The charge list against the United States within Turkey over last month's failed coup is long and, for some, damning.
The government says the United States is hosting the mastermind of the plot to topple President Recep Tayyip Erdogan, while voices in the media and wider society suggest Washington wanted the putsch to succeed and even end with the Turkish strongman dead.
With people of all political stripes seeing an American hand in the July 15 putsch, anti-American sentiment has reached levels rarely seen before.
The authorities have whipped up popular anger over the hosting by the United States of Turkish preacher Fethullah Gulen, whom Ankara blames for the coup, and its failure so far to extradite him to face trial back home.
And Turkish Justice Minister Bekir Bozdag has warned it is up to Washington to extradite Gulen to prevent "anti-US feeling" turning into "hate".
Yet analysts warn that exploiting such anti-American sentiment is a risky ploy for the government, given that Washington remains Turkey's key Western ally and a pillar of its foreign policy strategy.
With anti-US conspiracy theories becoming ever more elaborate, the US embassy in Ankara explicitly rebutted any suggestion that Washington had a hand in the coup and wanted it to succeed.
Earlier this month, Ambassador John Bass told Turkish journalists he was "deeply disturbed and offended by the accusations, without a shred of fact, that the US government was involved in this illegal coup attempt."
Four days after the attempted coup, the influential editor-in-chief of the pro-government Yeni Safak daily Ibrahim Karagul wrote wrote a column saying the United States had planned the coup and wanted to kill Erdogan.
"The US administration planned a coup in Turkey through the Gulen terror organisation and tried to cause a civil war," said Karagul who frequently travels with Erdogan on trips abroad, most recently to Russia.
Anti-Americanism at a popular and political level is nothing new. In 2003, the Turkish parliament hugely disappointed Washington by rejecting a request that foreign troops be allowed to use Turkish territory for the invasion of Iraq.
Yet claims that Washington is not being upfront about what it knew about the coup are not restricted to radical conservatives but held by wide swathes of society.
"The United States just thinks about its own interests. And it's Turkey who suffers," said Cihan, a young resident of Istanbul.
Sinan Ulgen, a former Turkish diplomat who heads the Edam think tank in Istanbul, said a "large majority of the Turkish population thinks that the United States are behind the attempted putsch", with the same idea perpetuated in the press.
Gulen's continued presence in the United States, where he has been living since 1999 in self-imposed exile inside a secluded compound in Pennsylvania, is the key cause of contention.
From Ankara's perspective, by allowing him to stay, Washington is effectively giving refuge to a "terrorist" who sought to usurp the democratically-elected authorities in Turkey by force.
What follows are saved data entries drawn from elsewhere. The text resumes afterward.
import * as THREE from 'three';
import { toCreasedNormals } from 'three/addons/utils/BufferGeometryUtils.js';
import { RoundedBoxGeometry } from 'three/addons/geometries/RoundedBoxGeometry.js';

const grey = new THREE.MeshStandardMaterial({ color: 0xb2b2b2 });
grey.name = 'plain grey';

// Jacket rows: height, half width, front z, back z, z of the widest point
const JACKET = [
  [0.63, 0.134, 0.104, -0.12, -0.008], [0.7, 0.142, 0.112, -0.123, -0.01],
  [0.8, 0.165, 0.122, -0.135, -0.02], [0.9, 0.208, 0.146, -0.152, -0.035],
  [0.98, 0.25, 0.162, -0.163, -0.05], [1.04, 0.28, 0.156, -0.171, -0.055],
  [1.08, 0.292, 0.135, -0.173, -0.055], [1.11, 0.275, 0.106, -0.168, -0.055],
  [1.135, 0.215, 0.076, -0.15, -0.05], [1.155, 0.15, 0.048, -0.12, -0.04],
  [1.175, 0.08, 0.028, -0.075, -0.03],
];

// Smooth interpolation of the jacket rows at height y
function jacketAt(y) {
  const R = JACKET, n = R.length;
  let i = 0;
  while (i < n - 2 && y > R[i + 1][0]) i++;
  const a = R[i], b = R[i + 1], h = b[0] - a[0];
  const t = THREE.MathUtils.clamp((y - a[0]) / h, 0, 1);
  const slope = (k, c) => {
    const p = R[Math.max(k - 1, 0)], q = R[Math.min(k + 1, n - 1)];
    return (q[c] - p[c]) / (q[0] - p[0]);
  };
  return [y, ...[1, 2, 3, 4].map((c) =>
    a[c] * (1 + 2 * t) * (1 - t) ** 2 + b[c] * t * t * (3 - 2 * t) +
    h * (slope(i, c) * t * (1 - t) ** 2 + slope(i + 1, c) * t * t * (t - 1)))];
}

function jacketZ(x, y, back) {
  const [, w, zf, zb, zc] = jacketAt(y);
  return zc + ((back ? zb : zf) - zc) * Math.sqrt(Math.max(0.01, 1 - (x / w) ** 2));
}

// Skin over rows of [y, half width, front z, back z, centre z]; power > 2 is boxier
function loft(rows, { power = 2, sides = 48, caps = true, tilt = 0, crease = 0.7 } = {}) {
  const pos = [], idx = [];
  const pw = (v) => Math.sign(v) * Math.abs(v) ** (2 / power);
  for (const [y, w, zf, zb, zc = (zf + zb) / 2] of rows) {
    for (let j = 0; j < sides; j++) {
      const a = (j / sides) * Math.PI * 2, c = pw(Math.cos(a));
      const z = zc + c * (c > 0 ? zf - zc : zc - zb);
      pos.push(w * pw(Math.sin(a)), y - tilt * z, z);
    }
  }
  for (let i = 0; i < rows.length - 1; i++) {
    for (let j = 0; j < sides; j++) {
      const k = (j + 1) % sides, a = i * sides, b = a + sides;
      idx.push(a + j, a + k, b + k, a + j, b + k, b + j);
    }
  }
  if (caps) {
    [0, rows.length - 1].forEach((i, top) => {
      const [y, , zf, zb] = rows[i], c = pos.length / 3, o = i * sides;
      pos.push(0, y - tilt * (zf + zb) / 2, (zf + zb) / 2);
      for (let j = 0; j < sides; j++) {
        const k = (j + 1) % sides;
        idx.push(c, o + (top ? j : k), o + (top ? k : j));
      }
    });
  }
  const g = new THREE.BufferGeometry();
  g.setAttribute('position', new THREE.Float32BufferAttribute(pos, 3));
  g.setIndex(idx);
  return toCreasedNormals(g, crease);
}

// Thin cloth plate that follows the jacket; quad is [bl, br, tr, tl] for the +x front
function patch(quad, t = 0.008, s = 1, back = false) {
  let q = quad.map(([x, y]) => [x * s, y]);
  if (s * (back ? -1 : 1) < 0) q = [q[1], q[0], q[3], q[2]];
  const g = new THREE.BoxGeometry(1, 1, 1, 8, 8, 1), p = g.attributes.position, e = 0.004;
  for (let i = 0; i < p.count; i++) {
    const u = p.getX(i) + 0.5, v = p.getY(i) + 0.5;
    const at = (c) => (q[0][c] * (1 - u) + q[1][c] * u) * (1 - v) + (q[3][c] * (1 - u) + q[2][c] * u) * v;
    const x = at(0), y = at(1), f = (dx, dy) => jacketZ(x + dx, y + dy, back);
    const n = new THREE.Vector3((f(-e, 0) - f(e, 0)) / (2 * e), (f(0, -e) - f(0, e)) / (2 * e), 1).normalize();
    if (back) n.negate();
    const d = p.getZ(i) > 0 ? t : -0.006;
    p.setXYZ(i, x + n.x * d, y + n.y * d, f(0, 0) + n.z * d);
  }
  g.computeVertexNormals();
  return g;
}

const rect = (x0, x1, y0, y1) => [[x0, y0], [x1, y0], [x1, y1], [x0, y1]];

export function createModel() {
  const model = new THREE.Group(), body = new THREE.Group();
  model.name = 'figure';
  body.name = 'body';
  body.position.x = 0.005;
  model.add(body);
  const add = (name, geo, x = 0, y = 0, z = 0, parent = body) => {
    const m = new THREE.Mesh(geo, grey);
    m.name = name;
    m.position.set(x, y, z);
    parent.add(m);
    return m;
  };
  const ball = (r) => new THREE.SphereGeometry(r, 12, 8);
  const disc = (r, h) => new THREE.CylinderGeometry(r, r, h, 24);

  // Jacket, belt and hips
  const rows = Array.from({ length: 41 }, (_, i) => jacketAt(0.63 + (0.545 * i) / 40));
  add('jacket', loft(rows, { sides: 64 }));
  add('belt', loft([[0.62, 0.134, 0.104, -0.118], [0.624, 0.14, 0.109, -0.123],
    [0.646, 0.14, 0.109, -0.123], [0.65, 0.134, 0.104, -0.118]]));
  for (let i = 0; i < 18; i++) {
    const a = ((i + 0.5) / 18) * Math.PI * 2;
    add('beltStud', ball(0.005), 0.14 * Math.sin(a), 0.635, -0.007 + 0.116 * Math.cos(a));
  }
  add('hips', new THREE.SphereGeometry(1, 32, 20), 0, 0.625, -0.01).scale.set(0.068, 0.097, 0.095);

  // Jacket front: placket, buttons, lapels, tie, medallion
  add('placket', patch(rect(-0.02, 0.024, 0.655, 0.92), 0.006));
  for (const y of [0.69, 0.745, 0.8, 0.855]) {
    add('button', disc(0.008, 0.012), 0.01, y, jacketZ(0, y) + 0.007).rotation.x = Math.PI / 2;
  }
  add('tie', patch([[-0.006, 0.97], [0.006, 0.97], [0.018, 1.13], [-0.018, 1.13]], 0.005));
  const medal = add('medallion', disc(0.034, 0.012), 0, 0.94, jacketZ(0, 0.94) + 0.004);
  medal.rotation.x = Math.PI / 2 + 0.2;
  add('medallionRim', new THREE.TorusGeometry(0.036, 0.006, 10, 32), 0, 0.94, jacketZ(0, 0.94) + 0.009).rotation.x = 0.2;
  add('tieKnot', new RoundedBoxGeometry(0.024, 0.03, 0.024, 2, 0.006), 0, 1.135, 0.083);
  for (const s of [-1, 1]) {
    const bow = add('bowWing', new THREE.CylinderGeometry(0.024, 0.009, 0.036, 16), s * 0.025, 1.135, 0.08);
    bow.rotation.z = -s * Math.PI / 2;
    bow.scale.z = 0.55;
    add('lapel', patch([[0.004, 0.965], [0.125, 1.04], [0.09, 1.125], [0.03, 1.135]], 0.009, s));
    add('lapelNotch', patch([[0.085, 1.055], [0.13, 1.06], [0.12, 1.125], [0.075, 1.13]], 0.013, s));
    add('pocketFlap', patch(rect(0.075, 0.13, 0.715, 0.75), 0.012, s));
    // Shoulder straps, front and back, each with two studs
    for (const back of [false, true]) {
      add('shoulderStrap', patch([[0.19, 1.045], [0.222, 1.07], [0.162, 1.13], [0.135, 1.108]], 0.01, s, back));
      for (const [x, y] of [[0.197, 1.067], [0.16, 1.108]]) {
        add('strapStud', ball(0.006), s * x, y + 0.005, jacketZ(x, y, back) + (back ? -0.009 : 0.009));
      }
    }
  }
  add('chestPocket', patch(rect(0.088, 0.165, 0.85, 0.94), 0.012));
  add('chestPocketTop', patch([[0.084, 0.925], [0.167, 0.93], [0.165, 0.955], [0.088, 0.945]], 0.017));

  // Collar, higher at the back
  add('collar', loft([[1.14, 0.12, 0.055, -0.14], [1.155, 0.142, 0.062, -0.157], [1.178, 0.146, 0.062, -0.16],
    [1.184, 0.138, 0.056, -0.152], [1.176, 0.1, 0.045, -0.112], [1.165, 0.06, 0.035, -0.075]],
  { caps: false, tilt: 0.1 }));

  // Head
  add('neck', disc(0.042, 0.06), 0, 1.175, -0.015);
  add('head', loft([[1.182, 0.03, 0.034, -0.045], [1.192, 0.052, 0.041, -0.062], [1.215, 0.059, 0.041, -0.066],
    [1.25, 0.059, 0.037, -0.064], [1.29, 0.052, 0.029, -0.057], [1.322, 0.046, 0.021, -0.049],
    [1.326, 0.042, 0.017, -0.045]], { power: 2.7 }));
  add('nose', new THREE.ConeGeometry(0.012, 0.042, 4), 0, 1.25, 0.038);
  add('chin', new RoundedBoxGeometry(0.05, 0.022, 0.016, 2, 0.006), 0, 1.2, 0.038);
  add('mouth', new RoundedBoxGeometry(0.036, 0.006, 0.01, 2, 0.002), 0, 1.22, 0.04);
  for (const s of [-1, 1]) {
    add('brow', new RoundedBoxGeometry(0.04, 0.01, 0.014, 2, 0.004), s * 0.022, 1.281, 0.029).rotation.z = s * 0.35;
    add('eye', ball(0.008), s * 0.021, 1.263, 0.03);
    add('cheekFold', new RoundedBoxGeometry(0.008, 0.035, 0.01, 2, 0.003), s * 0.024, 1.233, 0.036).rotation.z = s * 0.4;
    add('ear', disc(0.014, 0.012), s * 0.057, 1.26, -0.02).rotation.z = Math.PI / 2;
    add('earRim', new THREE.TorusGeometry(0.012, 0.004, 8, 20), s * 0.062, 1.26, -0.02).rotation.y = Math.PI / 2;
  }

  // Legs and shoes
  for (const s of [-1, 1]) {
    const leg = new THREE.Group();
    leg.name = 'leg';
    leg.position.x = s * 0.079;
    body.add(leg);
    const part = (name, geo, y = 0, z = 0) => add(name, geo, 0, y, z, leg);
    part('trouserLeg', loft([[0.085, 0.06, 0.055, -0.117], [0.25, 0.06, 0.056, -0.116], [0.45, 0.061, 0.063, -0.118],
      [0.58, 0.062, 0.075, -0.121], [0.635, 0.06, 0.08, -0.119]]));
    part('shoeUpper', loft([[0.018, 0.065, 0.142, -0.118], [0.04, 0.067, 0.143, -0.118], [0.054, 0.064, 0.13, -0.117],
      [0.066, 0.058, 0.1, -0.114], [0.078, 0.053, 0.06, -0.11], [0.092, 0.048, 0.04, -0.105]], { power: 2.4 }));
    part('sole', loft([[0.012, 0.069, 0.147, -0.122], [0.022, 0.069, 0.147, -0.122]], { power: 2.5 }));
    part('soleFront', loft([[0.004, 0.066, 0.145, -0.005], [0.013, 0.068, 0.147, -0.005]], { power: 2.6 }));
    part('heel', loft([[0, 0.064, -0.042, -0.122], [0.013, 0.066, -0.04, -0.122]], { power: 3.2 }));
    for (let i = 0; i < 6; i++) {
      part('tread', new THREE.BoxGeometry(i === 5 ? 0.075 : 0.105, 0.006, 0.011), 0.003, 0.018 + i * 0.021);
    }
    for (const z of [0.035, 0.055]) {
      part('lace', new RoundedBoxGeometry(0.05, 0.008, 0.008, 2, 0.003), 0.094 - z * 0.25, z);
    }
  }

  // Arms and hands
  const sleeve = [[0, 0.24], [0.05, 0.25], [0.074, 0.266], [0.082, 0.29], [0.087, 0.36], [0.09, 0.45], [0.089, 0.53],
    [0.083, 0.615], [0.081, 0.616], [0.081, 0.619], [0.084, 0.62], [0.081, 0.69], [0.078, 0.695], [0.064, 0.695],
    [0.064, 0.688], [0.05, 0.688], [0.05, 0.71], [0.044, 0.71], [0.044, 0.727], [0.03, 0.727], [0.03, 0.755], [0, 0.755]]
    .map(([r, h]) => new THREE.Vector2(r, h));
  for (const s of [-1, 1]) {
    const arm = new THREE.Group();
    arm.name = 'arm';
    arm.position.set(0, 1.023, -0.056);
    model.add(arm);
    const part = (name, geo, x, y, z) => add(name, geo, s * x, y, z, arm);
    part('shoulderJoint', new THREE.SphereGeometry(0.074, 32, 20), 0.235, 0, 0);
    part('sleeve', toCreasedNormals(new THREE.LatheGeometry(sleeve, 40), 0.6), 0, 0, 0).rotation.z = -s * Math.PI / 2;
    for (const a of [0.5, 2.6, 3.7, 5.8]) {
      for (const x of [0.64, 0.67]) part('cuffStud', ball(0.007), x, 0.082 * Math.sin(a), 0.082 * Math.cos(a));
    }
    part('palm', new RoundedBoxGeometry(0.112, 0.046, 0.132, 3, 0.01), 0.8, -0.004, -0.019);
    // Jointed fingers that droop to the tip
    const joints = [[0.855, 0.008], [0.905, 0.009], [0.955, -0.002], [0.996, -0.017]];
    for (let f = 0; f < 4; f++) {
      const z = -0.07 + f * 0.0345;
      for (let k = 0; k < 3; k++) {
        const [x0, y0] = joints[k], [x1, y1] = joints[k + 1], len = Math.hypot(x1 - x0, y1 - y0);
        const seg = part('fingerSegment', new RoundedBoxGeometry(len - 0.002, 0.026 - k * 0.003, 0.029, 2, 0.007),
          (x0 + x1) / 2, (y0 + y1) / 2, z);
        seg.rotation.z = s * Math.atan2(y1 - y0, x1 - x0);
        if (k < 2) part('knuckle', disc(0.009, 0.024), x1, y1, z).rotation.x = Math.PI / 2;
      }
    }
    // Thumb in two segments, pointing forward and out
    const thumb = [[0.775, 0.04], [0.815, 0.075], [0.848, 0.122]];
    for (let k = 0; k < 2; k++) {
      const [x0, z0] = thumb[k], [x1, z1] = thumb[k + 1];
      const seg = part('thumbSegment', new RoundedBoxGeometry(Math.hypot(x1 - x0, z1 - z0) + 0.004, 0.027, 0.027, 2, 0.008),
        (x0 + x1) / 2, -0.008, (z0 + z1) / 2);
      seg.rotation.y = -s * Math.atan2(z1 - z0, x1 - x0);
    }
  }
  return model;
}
Ankara says Gulen runs the Fethullah Terror Group (FETO) but the preacher has repeatedly insisted he played no role in the coup.
Bayram Balci, of Sciences Po in Paris, said Erdogan wanted to expose the United States as supporters of a "terrorist movement" — not just of Gulen's group but also of the outlawed Kurdistan Workers Party (PKK) which has waged a three-decade insurgency in Turkey's southeast.
In recent months, Turkey has been incensed by the level of cooperation between Washington and and the Kurdish People's Protection Units (YPG), a militia group which Ankara claims is the Syrian arm of the PKK.
"A certain anti-Americanism will develop in Turkey," explained Balci, saying Erdogan wanted it in order to consolidate his own public position.
"Anti-Americanism brings benefits in all countries. It works politically."
In his starkest warning yet, Erdogan said late Wednesday that Washington must either choose "the coup-plotting, terrorist FETO or the democratic country of Turkey."
Ulgen said such rhetoric was understandable in the context of the emotional shock Turkey had sustained, but Ankara needed to "begin to calm things down as this anti-Americanism will hurt Turkey itself."
"The most dangerous thing is if this anti-Americanism spreads its roots into Turkish society. This could put in danger Turkey's membership in the Trans-Atlantic community."
He said a second stage of the standoff could be much cooler, with the US examining the extradition request for Gulen in a long drawn-out process and this "burning anti-Americanism put on the backburner".